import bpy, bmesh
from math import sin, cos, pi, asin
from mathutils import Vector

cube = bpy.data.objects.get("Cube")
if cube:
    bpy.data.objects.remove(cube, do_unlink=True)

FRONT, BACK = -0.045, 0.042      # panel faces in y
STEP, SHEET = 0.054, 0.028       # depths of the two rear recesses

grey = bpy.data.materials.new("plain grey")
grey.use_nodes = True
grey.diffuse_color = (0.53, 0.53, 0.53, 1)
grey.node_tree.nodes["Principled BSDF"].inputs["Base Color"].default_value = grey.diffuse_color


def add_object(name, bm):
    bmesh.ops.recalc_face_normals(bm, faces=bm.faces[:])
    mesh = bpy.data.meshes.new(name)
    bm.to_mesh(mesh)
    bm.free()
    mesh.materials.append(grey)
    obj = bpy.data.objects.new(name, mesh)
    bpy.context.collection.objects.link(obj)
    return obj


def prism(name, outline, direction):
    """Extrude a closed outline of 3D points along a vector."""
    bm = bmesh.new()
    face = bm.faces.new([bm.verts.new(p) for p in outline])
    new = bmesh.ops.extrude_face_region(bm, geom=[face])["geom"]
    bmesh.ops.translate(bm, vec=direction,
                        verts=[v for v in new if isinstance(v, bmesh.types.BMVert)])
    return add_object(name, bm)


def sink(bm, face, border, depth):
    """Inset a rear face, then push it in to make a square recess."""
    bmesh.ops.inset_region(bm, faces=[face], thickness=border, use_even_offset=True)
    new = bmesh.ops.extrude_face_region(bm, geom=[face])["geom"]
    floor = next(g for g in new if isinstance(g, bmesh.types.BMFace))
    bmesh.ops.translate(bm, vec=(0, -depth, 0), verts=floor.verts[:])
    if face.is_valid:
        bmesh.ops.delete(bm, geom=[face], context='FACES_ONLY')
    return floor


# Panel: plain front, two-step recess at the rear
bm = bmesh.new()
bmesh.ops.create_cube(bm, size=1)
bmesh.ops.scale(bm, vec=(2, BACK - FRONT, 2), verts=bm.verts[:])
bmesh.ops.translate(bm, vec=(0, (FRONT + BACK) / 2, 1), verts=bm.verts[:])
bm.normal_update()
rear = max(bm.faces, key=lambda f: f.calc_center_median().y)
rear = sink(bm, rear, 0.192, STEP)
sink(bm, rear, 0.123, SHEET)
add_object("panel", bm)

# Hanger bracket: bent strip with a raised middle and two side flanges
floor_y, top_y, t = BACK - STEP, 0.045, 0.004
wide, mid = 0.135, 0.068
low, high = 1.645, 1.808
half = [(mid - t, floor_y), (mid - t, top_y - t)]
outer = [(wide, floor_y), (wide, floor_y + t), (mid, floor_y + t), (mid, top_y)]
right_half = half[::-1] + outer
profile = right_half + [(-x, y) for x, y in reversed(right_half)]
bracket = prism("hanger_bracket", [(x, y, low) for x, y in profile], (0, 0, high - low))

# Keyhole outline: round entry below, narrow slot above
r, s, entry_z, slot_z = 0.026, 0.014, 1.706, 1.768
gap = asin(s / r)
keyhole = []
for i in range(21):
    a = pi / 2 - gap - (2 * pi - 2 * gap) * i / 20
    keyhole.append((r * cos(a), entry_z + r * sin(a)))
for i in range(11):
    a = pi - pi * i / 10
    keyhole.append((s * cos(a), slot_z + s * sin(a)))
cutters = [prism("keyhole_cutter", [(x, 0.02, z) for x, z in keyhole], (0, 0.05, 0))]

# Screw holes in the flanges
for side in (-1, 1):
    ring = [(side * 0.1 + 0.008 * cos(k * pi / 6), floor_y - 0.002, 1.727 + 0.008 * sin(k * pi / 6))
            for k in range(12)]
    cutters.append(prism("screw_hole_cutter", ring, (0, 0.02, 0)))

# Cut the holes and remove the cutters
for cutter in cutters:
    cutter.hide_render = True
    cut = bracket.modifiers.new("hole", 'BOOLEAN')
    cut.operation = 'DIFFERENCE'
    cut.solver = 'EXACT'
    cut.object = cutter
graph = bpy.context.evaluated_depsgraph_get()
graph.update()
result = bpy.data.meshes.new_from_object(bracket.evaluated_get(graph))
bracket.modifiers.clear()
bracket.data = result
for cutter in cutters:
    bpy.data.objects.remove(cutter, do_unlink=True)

--

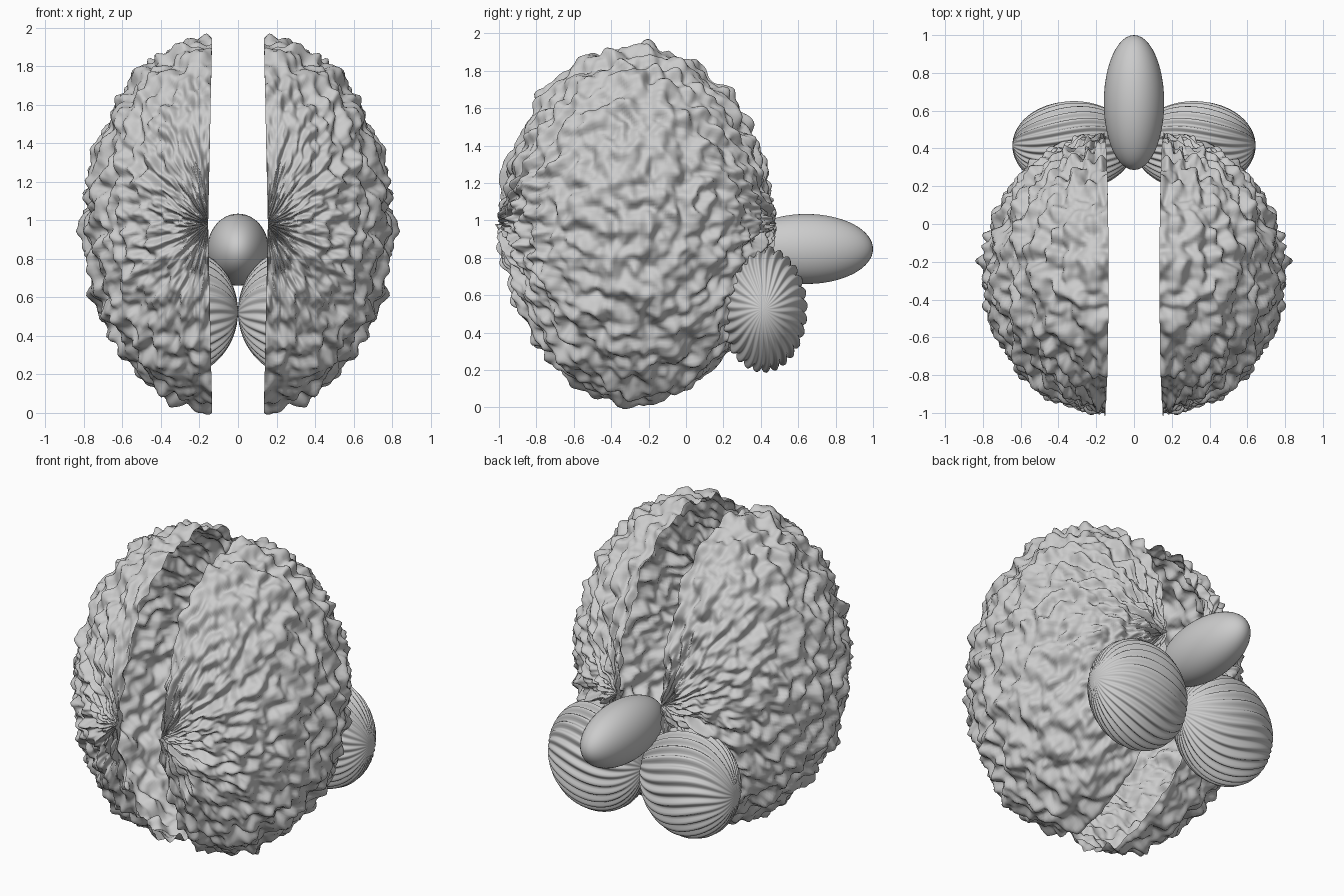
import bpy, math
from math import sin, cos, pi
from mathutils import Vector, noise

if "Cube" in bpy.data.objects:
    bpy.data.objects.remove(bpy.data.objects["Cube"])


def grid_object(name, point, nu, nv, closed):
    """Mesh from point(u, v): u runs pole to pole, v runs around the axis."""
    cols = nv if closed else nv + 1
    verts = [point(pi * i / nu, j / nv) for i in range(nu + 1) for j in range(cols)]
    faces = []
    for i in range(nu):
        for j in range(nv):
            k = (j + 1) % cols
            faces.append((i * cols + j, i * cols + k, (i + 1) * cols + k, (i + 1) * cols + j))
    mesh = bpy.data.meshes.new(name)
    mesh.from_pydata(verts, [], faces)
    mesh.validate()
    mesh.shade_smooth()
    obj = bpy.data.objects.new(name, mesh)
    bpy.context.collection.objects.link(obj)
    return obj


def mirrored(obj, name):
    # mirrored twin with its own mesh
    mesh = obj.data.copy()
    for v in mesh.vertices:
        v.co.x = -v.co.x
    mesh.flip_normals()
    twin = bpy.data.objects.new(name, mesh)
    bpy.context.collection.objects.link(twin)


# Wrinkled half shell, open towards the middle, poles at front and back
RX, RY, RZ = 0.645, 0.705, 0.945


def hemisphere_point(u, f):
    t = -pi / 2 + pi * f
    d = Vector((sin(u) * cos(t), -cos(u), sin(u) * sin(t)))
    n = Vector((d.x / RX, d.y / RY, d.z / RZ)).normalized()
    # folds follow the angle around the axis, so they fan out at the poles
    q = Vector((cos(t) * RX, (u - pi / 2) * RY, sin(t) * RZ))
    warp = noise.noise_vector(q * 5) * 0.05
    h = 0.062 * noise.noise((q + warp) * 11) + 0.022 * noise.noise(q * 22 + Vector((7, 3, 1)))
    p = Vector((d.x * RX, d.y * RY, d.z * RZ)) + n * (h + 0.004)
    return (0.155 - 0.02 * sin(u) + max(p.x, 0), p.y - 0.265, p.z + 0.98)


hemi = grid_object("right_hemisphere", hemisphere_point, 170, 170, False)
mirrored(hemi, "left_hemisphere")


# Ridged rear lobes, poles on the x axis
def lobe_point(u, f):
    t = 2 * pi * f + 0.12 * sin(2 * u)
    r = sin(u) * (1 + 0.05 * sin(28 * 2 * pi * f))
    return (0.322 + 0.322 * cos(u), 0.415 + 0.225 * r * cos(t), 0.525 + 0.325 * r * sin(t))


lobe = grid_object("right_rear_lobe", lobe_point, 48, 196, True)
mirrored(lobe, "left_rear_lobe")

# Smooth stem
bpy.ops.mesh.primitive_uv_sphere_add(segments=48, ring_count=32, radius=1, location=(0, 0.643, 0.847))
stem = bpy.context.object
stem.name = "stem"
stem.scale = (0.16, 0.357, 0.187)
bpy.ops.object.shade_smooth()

• [EXERCISE]:
When the word "name" turns up on a line of the material above, copy that line.

• [SOLUTION TO THIS TASK]:
def add_object(name, bm):
    mesh = bpy.data.meshes.new(name)
    obj = bpy.data.objects.new(name, mesh)
def prism(name, outline, direction):
    return add_object(name, bm)
def grid_object(name, point, nu, nv, closed):
    mesh = bpy.data.meshes.new(name)
    obj = bpy.data.objects.new(name, mesh)
def mirrored(obj, name):
    twin = bpy.data.objects.new(name, mesh)
stem.name = "stem"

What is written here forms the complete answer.